ACTIVITY
Only one stretch of the listing below is wanted. Begin at the line that has "grey.diffuse_color = (0.6, 0.6, 0.6, 1)", stop after the line that has "side = bmesh.ops.extrude_face_region(bm, geom=[base])", and repeat every line in between exactly.

DATA TO USE
--- --- ---

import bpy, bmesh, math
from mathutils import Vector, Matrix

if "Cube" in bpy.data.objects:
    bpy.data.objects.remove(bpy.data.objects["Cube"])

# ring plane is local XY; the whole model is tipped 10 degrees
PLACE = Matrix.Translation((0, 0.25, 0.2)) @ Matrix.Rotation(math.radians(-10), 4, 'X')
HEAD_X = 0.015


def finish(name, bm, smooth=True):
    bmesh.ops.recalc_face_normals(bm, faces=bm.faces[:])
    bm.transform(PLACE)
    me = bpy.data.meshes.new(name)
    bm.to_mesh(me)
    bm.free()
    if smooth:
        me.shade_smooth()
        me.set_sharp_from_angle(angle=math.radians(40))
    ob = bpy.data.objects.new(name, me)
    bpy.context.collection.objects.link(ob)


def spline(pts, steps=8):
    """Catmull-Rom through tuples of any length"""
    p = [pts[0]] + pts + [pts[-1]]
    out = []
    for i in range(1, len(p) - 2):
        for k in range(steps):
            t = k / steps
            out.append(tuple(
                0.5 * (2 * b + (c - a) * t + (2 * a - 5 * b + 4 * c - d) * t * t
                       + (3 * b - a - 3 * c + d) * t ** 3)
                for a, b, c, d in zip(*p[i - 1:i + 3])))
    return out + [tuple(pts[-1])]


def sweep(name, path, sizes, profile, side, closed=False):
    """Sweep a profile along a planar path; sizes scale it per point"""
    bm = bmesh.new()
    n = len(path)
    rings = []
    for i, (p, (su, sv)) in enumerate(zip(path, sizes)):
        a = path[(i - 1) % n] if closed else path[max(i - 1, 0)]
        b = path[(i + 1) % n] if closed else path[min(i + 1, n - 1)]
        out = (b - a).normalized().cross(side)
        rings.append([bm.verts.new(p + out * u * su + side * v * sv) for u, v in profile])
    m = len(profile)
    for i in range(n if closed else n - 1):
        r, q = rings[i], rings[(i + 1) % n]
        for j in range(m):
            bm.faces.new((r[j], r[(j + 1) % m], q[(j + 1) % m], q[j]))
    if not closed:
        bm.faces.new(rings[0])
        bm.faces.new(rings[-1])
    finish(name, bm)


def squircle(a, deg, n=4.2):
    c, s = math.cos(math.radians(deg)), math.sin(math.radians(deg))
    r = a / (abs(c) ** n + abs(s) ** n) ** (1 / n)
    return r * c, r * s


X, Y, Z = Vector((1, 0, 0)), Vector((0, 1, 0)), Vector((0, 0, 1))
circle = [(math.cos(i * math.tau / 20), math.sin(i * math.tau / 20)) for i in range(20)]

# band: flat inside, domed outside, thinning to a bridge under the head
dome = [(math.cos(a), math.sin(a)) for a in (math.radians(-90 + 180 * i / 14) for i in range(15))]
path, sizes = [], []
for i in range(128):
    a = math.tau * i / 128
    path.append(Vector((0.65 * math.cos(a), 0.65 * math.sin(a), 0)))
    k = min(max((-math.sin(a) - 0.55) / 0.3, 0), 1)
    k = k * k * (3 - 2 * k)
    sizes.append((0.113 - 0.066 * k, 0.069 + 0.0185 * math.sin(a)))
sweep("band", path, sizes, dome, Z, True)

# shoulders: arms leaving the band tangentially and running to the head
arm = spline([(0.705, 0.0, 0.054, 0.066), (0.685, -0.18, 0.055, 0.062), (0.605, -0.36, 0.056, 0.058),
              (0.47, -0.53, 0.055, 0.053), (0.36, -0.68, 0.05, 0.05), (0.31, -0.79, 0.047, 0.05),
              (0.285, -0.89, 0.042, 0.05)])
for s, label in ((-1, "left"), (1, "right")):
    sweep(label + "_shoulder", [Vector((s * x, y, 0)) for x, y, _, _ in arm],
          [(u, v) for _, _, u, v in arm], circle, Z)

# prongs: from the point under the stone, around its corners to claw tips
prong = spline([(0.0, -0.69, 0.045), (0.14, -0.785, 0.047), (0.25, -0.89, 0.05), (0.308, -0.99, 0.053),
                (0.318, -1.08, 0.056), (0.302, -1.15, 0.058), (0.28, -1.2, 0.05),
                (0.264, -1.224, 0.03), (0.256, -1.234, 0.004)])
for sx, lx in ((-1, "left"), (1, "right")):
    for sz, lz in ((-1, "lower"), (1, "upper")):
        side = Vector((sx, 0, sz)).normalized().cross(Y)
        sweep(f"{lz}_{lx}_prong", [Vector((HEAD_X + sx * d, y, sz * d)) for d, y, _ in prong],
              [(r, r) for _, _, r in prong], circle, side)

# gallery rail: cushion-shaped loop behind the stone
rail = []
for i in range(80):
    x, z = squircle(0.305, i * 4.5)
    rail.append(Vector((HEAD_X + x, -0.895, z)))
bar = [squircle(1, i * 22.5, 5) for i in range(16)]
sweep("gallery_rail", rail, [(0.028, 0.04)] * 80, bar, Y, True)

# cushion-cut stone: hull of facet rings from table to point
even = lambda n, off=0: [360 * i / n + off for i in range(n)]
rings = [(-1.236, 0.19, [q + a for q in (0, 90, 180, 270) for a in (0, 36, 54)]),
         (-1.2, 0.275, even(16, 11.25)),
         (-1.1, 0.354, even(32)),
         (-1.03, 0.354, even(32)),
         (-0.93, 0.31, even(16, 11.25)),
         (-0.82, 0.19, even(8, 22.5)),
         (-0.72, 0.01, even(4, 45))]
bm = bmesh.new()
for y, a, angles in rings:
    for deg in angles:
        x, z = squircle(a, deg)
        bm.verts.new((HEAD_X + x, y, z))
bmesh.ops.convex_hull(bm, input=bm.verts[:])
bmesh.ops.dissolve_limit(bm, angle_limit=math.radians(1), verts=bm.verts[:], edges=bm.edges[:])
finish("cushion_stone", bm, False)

--- --- ---

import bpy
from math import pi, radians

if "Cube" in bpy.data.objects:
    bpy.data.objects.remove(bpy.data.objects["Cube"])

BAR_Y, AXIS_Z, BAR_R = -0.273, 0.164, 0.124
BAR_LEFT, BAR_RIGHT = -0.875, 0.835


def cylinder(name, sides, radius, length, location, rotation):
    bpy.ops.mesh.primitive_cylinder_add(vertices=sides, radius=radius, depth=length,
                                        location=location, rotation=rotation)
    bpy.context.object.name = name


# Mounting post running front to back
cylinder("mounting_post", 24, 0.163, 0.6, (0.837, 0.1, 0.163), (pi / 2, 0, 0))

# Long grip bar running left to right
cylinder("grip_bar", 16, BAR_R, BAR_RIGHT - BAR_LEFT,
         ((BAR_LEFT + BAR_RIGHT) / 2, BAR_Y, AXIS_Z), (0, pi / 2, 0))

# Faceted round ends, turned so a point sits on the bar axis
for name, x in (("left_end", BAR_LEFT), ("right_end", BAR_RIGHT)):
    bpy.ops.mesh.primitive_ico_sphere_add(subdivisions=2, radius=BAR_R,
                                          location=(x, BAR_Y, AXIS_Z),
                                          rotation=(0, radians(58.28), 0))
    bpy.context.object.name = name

--- --- ---

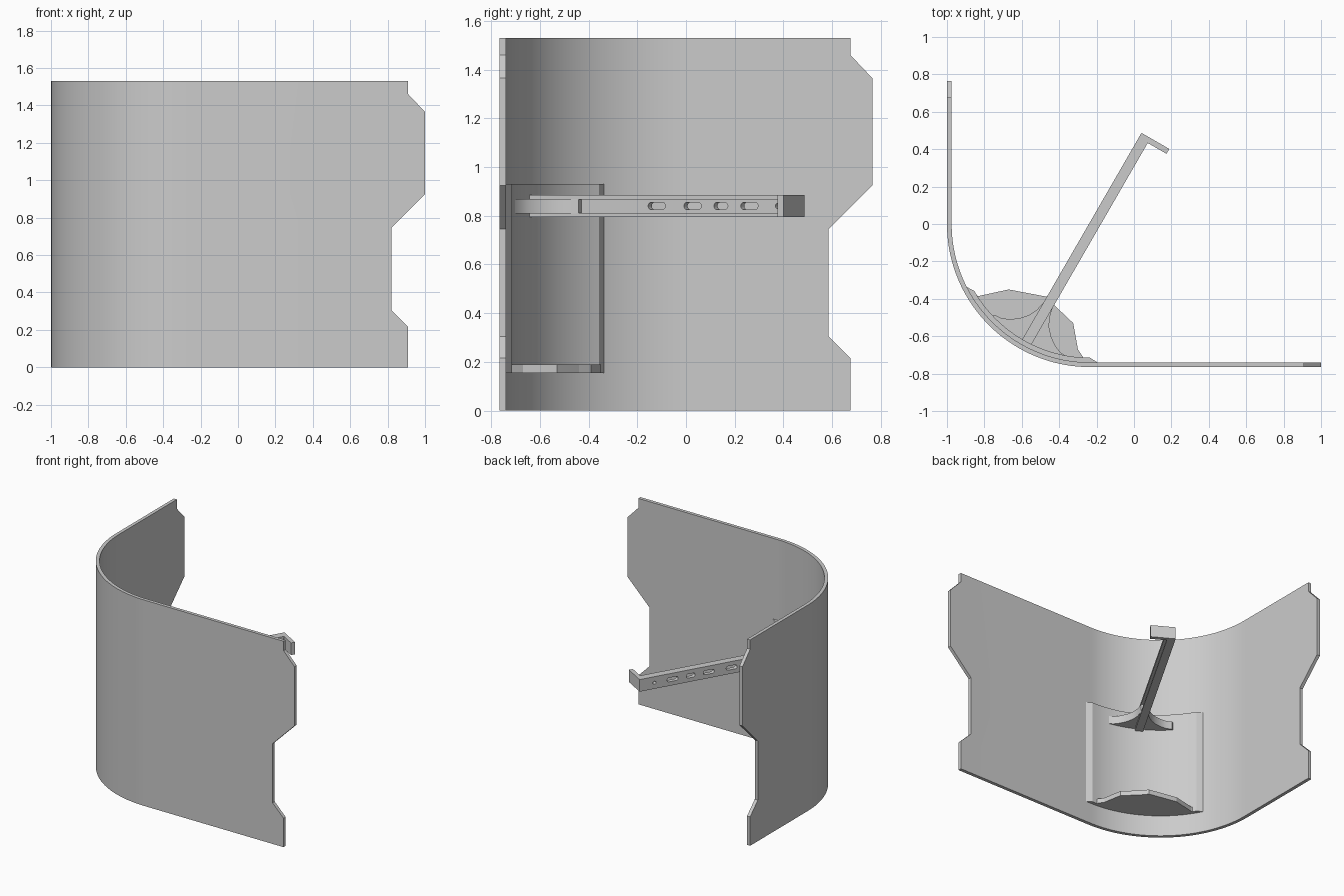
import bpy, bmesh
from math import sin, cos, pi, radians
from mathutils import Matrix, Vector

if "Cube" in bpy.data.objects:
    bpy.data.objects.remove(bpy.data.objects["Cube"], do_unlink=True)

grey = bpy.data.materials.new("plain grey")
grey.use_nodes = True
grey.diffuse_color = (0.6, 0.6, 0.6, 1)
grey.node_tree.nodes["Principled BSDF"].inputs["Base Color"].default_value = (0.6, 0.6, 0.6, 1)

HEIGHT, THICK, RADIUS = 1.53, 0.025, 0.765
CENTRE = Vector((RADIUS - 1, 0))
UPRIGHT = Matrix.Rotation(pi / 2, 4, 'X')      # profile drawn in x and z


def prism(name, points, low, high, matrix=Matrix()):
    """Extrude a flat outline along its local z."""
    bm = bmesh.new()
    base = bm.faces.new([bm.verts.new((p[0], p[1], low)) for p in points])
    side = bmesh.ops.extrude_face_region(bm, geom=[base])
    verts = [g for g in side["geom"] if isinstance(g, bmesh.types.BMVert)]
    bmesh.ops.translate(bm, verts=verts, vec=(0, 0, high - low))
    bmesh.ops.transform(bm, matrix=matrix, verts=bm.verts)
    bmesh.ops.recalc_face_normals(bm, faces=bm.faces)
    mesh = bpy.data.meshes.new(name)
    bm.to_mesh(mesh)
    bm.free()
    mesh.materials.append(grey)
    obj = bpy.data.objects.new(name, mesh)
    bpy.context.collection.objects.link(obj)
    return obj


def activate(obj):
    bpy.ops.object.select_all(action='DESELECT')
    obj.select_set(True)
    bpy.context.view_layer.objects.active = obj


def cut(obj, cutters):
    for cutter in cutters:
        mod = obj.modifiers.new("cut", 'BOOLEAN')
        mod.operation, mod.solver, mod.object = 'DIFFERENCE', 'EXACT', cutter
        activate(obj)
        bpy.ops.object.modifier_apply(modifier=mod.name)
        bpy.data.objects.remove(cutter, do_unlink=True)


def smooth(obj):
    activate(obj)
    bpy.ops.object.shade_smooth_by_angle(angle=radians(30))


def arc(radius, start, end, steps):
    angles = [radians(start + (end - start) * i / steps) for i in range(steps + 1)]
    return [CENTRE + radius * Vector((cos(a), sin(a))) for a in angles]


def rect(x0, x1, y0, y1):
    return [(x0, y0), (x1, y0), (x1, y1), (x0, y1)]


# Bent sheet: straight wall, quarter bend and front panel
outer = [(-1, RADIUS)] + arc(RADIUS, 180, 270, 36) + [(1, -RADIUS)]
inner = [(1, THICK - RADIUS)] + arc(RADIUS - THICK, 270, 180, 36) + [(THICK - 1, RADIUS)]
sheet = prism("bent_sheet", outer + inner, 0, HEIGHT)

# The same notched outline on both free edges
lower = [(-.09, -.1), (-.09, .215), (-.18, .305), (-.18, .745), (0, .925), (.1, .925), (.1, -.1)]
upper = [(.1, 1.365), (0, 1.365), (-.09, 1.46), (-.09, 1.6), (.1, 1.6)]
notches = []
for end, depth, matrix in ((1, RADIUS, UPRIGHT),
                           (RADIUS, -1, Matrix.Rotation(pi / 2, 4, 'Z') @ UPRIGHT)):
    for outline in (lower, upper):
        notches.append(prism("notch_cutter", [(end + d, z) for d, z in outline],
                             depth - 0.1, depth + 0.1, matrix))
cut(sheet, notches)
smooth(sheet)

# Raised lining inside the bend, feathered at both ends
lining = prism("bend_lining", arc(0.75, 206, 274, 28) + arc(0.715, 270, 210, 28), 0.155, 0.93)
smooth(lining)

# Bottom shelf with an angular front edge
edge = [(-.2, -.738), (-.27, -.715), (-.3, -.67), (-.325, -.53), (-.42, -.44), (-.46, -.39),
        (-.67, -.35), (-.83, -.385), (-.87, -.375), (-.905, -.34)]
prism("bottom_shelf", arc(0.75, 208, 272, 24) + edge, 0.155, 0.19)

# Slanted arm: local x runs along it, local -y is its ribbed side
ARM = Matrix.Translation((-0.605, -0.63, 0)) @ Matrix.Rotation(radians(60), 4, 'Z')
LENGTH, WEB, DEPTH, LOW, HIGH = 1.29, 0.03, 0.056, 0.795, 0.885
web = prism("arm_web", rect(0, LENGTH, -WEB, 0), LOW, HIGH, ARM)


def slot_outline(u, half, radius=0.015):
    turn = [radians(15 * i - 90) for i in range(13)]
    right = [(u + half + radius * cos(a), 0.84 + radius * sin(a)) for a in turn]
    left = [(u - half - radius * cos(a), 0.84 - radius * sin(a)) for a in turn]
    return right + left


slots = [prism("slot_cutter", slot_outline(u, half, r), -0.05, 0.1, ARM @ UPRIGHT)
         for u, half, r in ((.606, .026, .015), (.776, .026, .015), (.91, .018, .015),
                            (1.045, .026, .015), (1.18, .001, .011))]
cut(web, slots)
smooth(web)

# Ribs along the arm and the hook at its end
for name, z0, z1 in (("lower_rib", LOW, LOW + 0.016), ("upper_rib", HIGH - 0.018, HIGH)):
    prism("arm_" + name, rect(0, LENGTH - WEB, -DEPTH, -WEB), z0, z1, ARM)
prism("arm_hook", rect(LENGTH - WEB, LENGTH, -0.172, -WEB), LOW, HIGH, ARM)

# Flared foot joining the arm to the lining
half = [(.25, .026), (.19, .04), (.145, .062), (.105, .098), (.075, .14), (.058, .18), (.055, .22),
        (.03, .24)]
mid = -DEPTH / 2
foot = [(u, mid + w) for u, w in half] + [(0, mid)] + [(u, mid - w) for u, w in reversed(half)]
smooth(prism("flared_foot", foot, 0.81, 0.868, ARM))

--- --- ---

ANSWER AREA
grey.diffuse_color = (0.6, 0.6, 0.6, 1)
grey.node_tree.nodes["Principled BSDF"].inputs["Base Color"].default_value = (0.6, 0.6, 0.6, 1)

HEIGHT, THICK, RADIUS = 1.53, 0.025, 0.765
CENTRE = Vector((RADIUS - 1, 0))
UPRIGHT = Matrix.Rotation(pi / 2, 4, 'X')      # profile drawn in x and z


def prism(name, points, low, high, matrix=Matrix()):
    """Extrude a flat outline along its local z."""
    bm = bmesh.new()
    base = bm.faces.new([bm.verts.new((p[0], p[1], low)) for p in points])
    side = bmesh.ops.extrude_face_region(bm, geom=[base])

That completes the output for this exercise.